With NDP support, the Tories are resurrecting Bill C-10, which creates several new mandatory minimum sentences for firearm offences and lengthens pre-existing minimums. Mandatory minimum prison terms remove judicial discretion and violate the principle that a sentence must be proportionate to the offence. Bill C-10 has passed in the House of Commons and is currently before the Senate.
The designation of dangerous offender carries an indeterminate prison sentence. Bill C-27 proposes to broaden the application of the dangerous offender legislation, by reducing the requirements for a finding of dangerousness. It places the onus on the defendant to prove, on a balance of probabilities that he/she is not dangerous and does not warrant an indeterminate sentence. This bill removes judicial discretion to decline a dangerous offender designation.
Time is short, we are asking for your support:
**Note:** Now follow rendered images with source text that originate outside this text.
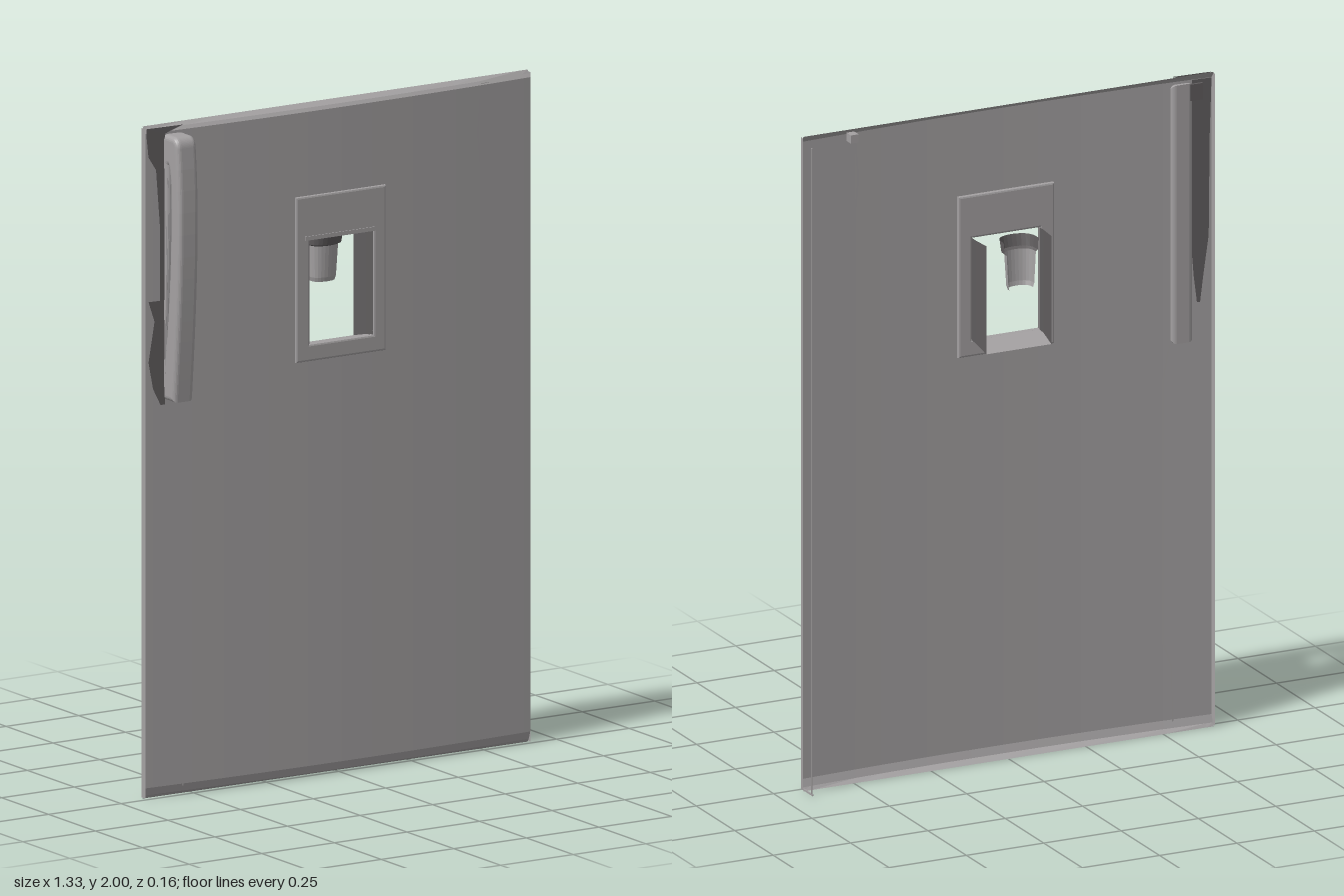
import * as THREE from 'three';

const grey = new THREE.MeshStandardMaterial({ name: 'satin grey', color: 0xa4a1a2, side: THREE.DoubleSide });
const dark = new THREE.MeshStandardMaterial({ name: 'dark recess', color: 0x605d5e, side: THREE.DoubleSide });

// depth of the gently bowed skin at a given x
const skinZ = (x) => 0.014 - 0.044 * x * x;

function add(parent, name, geometry, material = grey) {
  const mesh = new THREE.Mesh(geometry, material);
  mesh.name = name;
  parent.add(mesh);
  return mesh;
}

function box(parent, name, x0, x1, y0, y1, z0, z1, material = grey) {
  const g = new THREE.BoxGeometry(x1 - x0, y1 - y0, z1 - z0);
  g.translate((x0 + x1) / 2, (y0 + y1) / 2, (z0 + z1) / 2);
  return add(parent, name, g, material);
}

// skin a list of rows of points; keep(i, j) decides which cells are filled
function sheet(rows, keep = () => true) {
  const n = rows[0].length, index = [];
  for (let i = 0; i < rows.length - 1; i++) {
    for (let j = 0; j < n - 1; j++) {
      if (!keep(i, j)) continue;
      const a = i * n + j, b = a + 1, c = a + n, d = c + 1;
      index.push(a, b, d, a, d, c);
    }
  }
  const g = new THREE.BufferGeometry();
  g.setAttribute('position', new THREE.Float32BufferAttribute(rows.flat(2), 3));
  g.setIndex(index);
  const flat = g.toNonIndexed();
  flat.computeVertexNormals();
  return flat;
}

// thin strip lying on the skin; spans are [y, x0, x1] from top to bottom
const patch = (spans, dz) => sheet([1, 2].map((k) => spans.map((s) => [s[k], s[0], skinZ(s[k]) + dz])));

function rect(x0, x1, y0, y1, Type = THREE.Shape) {
  const s = new Type();
  s.moveTo(x0, y0);
  s.lineTo(x1, y0);
  s.lineTo(x1, y1);
  s.lineTo(x0, y1);
  s.closePath();
  return s;
}

export function createModel() {
  const model = new THREE.Group();
  model.name = 'applianceDoor';

  // bowed door skin with a window cell left open
  const xs = [-0.663, -0.64, -0.51, -0.4, -0.25, -0.113, 0, 0.106, 0.25, 0.4, 0.485, 0.64, 0.663];
  const ys = [0.012, 0.035, 1.29, 1.6, 1.98, 1.99];
  const rows = ys.map((y, i) => xs.map((x) => {
    const rounded = (i === 0 || i === 5) ? 0.008 : 0;
    return [x, y, skinZ(x) - rounded];
  }));
  add(model, 'doorSkin', sheet(rows, (i, j) => !(i === 2 && xs[j] >= -0.113 && xs[j + 1] <= 0.106)));

  // lips folded back along the four edges
  const edge = (y0, y1) => sheet([
    xs.map((x) => [x, y0, skinZ(x) - 0.008]),
    xs.map((x) => [x, y1, -0.02]),
  ]);
  add(model, 'topLip', edge(1.99, 2));
  add(model, 'bottomLip', edge(0.012, 0.002));
  for (const s of [-1, 1]) {
    add(model, s > 0 ? 'leftLip' : 'rightLip', sheet([
      [[s * 0.663, 0.005, -0.005], [s * 0.663, 1.995, -0.005]],
      [[s * 0.665, 0.005, -0.022], [s * 0.665, 1.995, -0.022]],
    ]));
  }

  // fine seams down both sides
  const seams = {
    rightSeam: [[-0.54, 0.03], [-0.535, 0.2], [-0.51, 0.27], [-0.51, 1.08], [-0.53, 1.18]],
    leftSeam: [[0.515, 0.04], [0.505, 0.17], [0.487, 0.22], [0.487, 1.72], [0.475, 1.84], [0.487, 1.98]],
  };
  for (const [name, pts] of Object.entries(seams)) {
    for (const dz of [-0.002, 0.002]) {
      add(model, name, patch(pts.map(([x, y]) => [y, x - 0.002, x + 0.002]), dz));
    }
  }

  // loose edge strip behind the left side
  box(model, 'edgeStrip', 0.66, 0.664, 0.005, 1.98, -0.073, -0.069);
  box(model, 'edgeStripFoot', 0.66, 0.664, 0.005, 0.01, -0.08, -0.02);

  // small hinge tabs on the back
  box(model, 'hingeTab', 0.49, 0.515, 1.96, 1.985, -0.03, 0);
  box(model, 'cornerTab', -0.63, -0.59, 1.92, 1.97, -0.016, -0.008, dark);

  // dark pocket beside the handle: broken patches in front, one long one behind
  add(model, 'pocketTop', patch([[1.995, -0.662, -0.54], [1.975, -0.662, -0.6], [1.91, -0.655, -0.6], [1.87, -0.63, -0.6]], 0.004), dark);
  add(model, 'pocketSlot', patch([[1.87, -0.63, -0.6], [1.7, -0.617, -0.6], [1.48, -0.617, -0.6]], 0.004), dark);
  add(model, 'pocketBottom', patch([[1.48, -0.655, -0.6], [1.42, -0.635, -0.6], [1.3, -0.655, -0.6], [1.22, -0.64, -0.6], [1.17, -0.615, -0.6]], 0.004), dark);
  add(model, 'pocketBack', patch([[1.98, -0.661, -0.6], [1.8, -0.655, -0.595], [1.5, -0.652, -0.595], [1.38, -0.635, -0.605], [1.3, -0.625, -0.615]], -0.004), dark);

  // arched handle: side profile (z, y) with a finger gap, extruded across x
  const side = new THREE.Shape();
  side.moveTo(0.004, 1.198);
  side.lineTo(0.038, 1.198);
  side.bezierCurveTo(0.056, 1.4, 0.083, 1.7, 0.057, 1.94);
  side.quadraticCurveTo(0.055, 1.957, 0.043, 1.957);
  side.lineTo(0.004, 1.957);
  side.closePath();
  const gap = new THREE.Path();
  gap.moveTo(0.006, 1.25);
  gap.lineTo(0.006, 1.89);
  gap.quadraticCurveTo(0.036, 1.92, 0.044, 1.84);
  gap.bezierCurveTo(0.05, 1.65, 0.038, 1.45, 0.006, 1.25);
  side.holes.push(gap);
  const handle = new THREE.ExtrudeGeometry(side, {
    depth: 0.04, bevelSize: 0.015, bevelThickness: 0.015, bevelSegments: 5, curveSegments: 12,
  });
  handle.rotateY(-Math.PI / 2);
  handle.translate(-0.548, 0, 0);
  add(model, 'handle', handle);

  // dispenser surround
  const dispenser = new THREE.Group();
  dispenser.name = 'dispenser';
  model.add(dispenser);
  const surround = rect(-0.154, 0.144, 1.245, 1.725);
  surround.holes.push(rect(-0.119, 0.112, 1.284, 1.606, THREE.Path));
  add(dispenser, 'surround', new THREE.ExtrudeGeometry(surround, {
    depth: 0.008, bevelSize: 0.006, bevelThickness: 0.005, bevelSegments: 2,
  })).position.z = 0.008;
  box(dispenser, 'upperRidge', -0.13, 0.11, 1.6, 1.612, 0.01, 0.024);

  // well running back from the window: grey floor, dark walls, open above
  const stations = [[0.018, -0.113, 0.106, 1.29], [-0.02, -0.113, 0.106, 1.285], [-0.08, -0.108, 0.102, 1.27]];
  add(dispenser, 'wellFloor', sheet(stations.map(([z, x0, x1, y]) => [[x0, y, z], [x1, y, z]])));
  for (const k of [1, 2]) {
    add(dispenser, 'wellWall', sheet(stations.map((s) => [[s[k], s[3], s[0]], [s[k], 1.6, s[0]]])), dark);
  }

  // curved spout, open at the back, under a wider dark collar
  const spoutRow = (y, w, z) => Array.from({ length: 13 }, (_, i) => {
    const a = Math.PI * i / 12;
    return [-0.012 - w * Math.cos(a), y, -0.078 + z * Math.pow(Math.sin(a), 0.6)];
  });
  add(dispenser, 'spout', sheet([spoutRow(1.452, 0.038, 0.035), spoutRow(1.465, 0.042, 0.038), spoutRow(1.56, 0.047, 0.045)]));
  add(dispenser, 'spoutCollar', sheet([spoutRow(1.56, 0.047, 0.045), spoutRow(1.565, 0.054, 0.056), spoutRow(1.6, 0.057, 0.066)]), dark);
  return model;
}
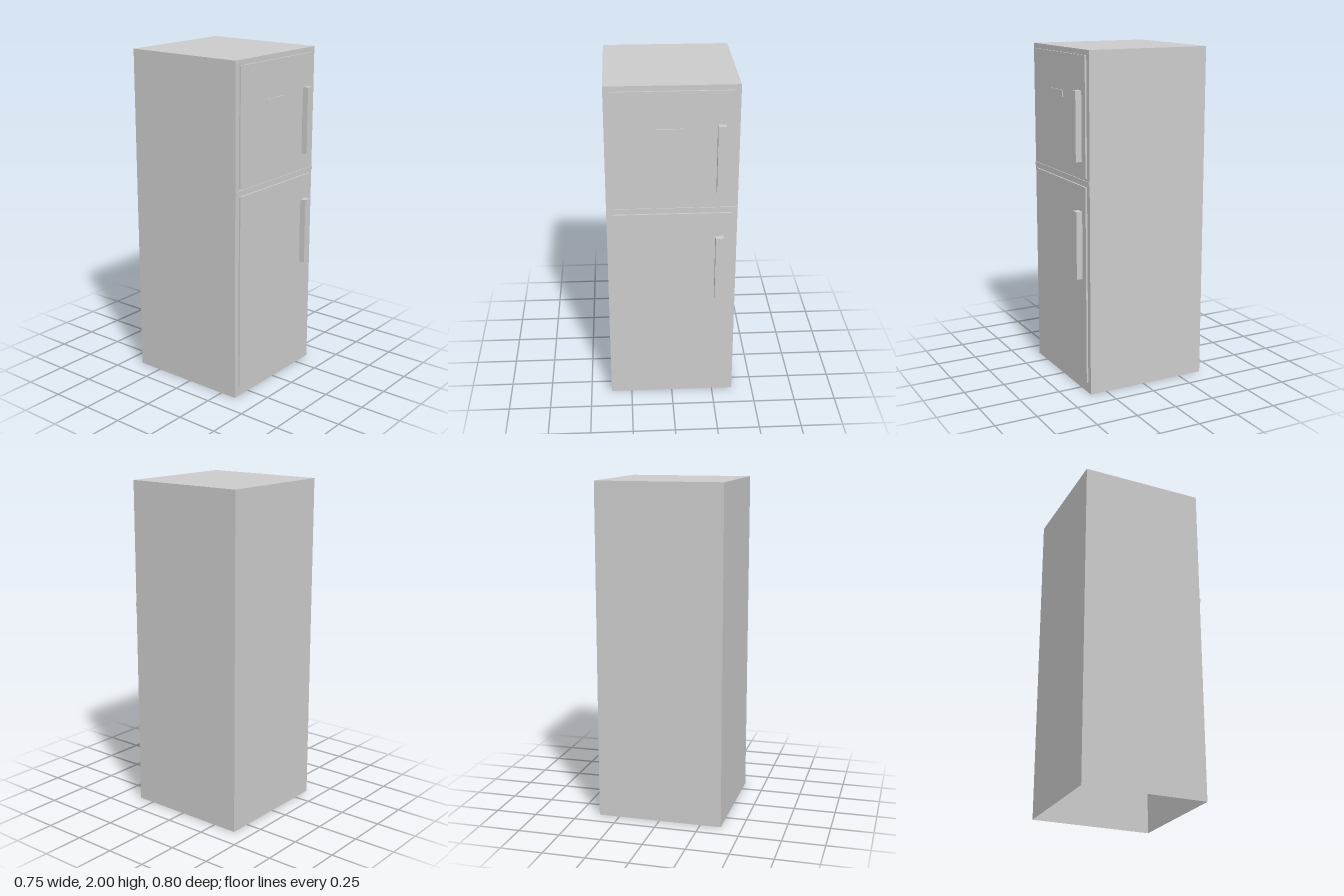
import * as THREE from 'three';

const material = new THREE.MeshStandardMaterial({ color: 0xcccccc });
const shellMaterial = new THREE.MeshStandardMaterial({ color: 0xcccccc, side: THREE.DoubleSide });

// Box given by its min/max on each axis
function slab(name, [x0, x1], [y0, y1], [z0, z1], mat = material) {
  const mesh = new THREE.Mesh(new THREE.BoxGeometry(x1 - x0, y1 - y0, z1 - z0), mat);
  mesh.position.set((x0 + x1) / 2, (y0 + y1) / 2, (z0 + z1) / 2);
  mesh.name = name;
  return mesh;
}

export function createModel() {
  const group = new THREE.Group();
  group.name = 'refrigerator';
  const bodyFront = 0.353, doorFront = 0.363;

  // Cabinet: a hollow shell, open underneath (the fourth box side is left out)
  const cabinet = slab('cabinet', [-0.375, 0.375], [0, 2], [-0.4, bodyFront], shellMaterial);
  const index = Array.from(cabinet.geometry.index.array);
  index.splice(18, 6);
  cabinet.geometry.setIndex(index);
  cabinet.geometry.clearGroups();
  group.add(cabinet);

  // Doors, each with a bar handle on the same side
  const doors = [
    { name: 'freezer', door: [1.285, 1.97], handle: [1.375, 1.775] },
    { name: 'fridge', door: [0.062, 1.235], handle: [0.688, 1.088] },
  ];
  for (const { name, door, handle } of doors) {
    group.add(slab(name + 'Door', [-0.342, 0.342], door, [bodyFront, doorFront]));
    group.add(slab(name + 'Handle', [0.25, 0.297], handle, [doorFront, 0.4]));
  }

  // Thin strip between the doors and a blank plate on the upper door
  group.add(slab('dividerStrip', [-0.375, 0.375], [1.25, 1.27], [bodyFront, 0.358]));
  group.add(slab('blankPlate', [-0.114, 0.056], [1.715, 1.755], [doorFront, 0.369]));

  return group;
}
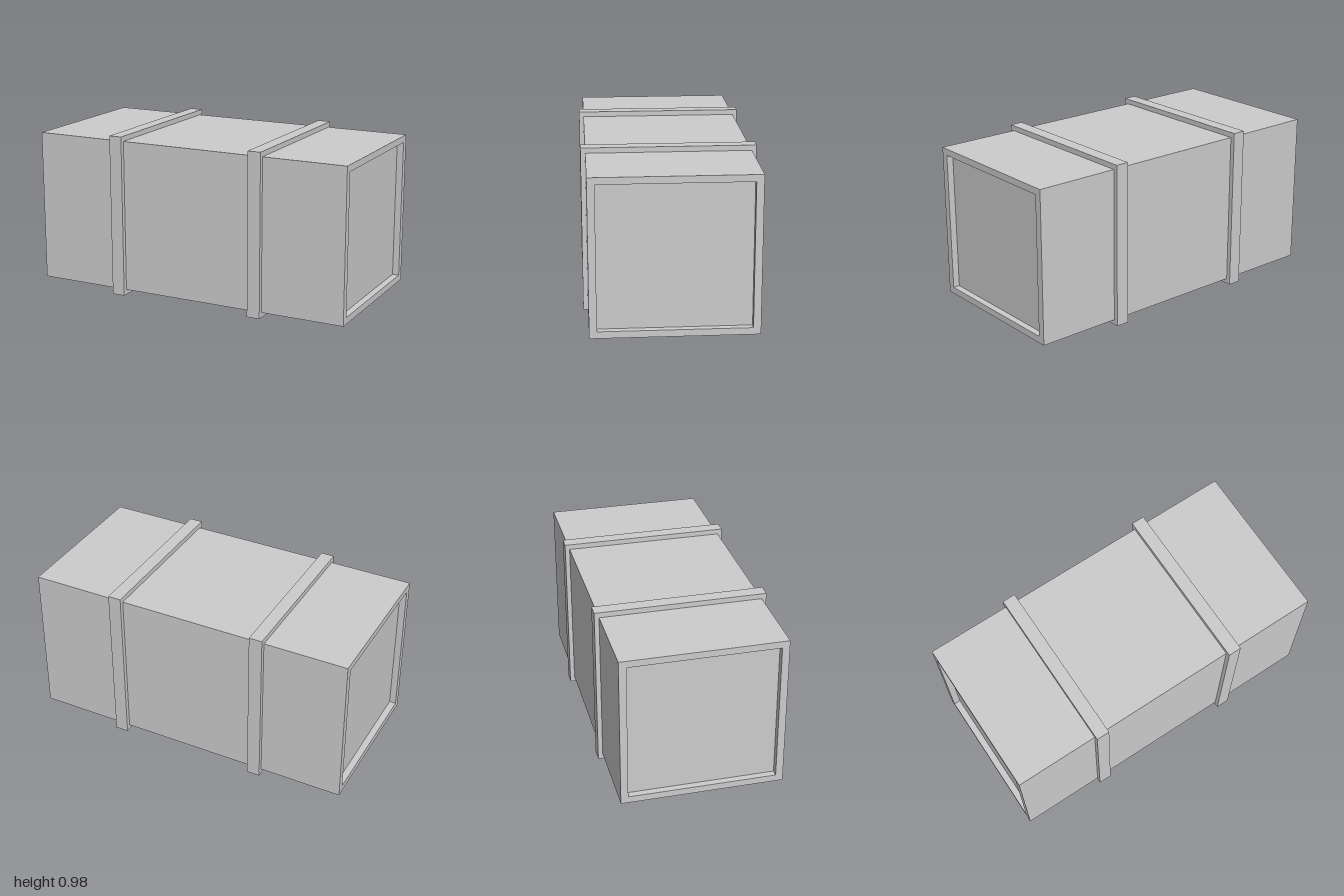
import * as THREE from 'three';

const material = new THREE.MeshStandardMaterial({ color: 0xcccccc });
const CENTER_Y = 0.491;

// Rectangular sleeve running along x, with a rectangular opening through it
function sleeve(name, length, outerW, outerH, innerW, innerH) {
  const corners = (w, h) => [
    new THREE.Vector2(-w / 2, -h / 2), new THREE.Vector2(w / 2, -h / 2),
    new THREE.Vector2(w / 2, h / 2), new THREE.Vector2(-w / 2, h / 2),
  ];
  const shape = new THREE.Shape(corners(outerW, outerH));
  shape.holes.push(new THREE.Path(corners(innerW, innerH).reverse()));
  const geometry = new THREE.ExtrudeGeometry(shape, { depth: length, bevelEnabled: false });
  geometry.translate(0, 0, -length / 2).rotateY(Math.PI / 2);
  const mesh = new THREE.Mesh(geometry, material);
  mesh.name = name;
  mesh.position.y = CENTER_Y;
  return mesh;
}

export function createModel() {
  const model = new THREE.Group();
  model.name = 'bandedCrate';

  // Outer casing, open at both ends
  model.add(sleeve('casing', 2, 0.952, 0.92, 0.866, 0.84));

  // Inner core whose end faces form the recessed end panels
  const core = new THREE.Mesh(new THREE.BoxGeometry(1.92, 0.84, 0.866), material);
  core.name = 'endPanels';
  core.position.y = CENTER_Y;
  model.add(core);

  // Raised straps around the casing
  for (const [name, x] of [['rightStrap', -0.457], ['leftStrap', 0.452]]) {
    const strap = sleeve(name, 0.08, 1.006, 0.982, 0.952, 0.92);
    strap.position.x = x;
    model.add(strap);
  }
  return model;
}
Joint Effort and Sisters In Action and Solidarity, two Vancouver-based prisoner support groups, are asking allies to join together to stop these bills from passing. We have drafted a survey that is going to Members of Parliament saying that the following organizations want to know how they voted on each of the above bills and why.
Resources on These Bills:
The Justice Laws Coalition is a Toronto-based group also fighting these bills. More on their organizing and their position on these bills. www.pjac.org.
Resources on Bill C-9, Conditional Sentencing:
Summary of Bill C-9 (pdf)
Canadian Criminal Justice Association Position on Bill C-9
Canadian HIV/AIDS Legal Network on Bill C-9
Canadian Association of Elizabeth Fry Societies Position on C-9 (pdf)
Canadian Bar Association (CBA) on Bill C-9 (pdf)
John Howard Society of Canada on Bill C-9 (pdf)
Stop Prisoner Rape (US Organization) on Bill C-9 & C-10 (pdf)
Resources on Bill C-10, Mandatory Minimums for Gun Crimes:
Summary of Bill C-10 (pdf)
Canadian Criminal Justice Association Position on Bill C-10
John Howard Society of Canada on Bill C-10
Canadian Association of Elizabeth Fry Societies on C-10 (pdf)
Canadian Bar Association (CBA) on Bill C-10 (pdf)
Stop Prisoner Rape (US Organization) on Bill C-9 & C-10 (pdf)
Other Resources on Bill C-27, Three Strike and You're a Dangerous Offender/Reverse Onus:
Summary of Bill C-27 (pdf)
Canadian Criminal Justice Association Position on Bill C-27
CBC Backgrounder on C-27
Mcgill Daily Editorial: Three strikes; justice is out
More on Tory Law and Order Agenda on prisonjustice.ca:
Concerns Over New Law Restricting Conditional Sentencing
Mandatory Minimum Sentencing Bill Heading to Senate
Tory Bill Increasing Mandatory Minimums for Gun Laws Facing Critics In Justice Committee
Three Strikes Bill
Mandatory Minimums and Gun Crimes, Banning Conditional Sentencing
Justice Committee Guts Tory Bill Banning Conditional Sentencing
Audio Interview with Jason Gratl (BCCLA) on Bill C-27 (produced by Stark Raven)
Audio Interview with Joanne Ceste (Canadian HIV/AIDS Legal Network) on Mandatory Minimum Sentences and Drug Laws in Canada. (produced by Stark Raven)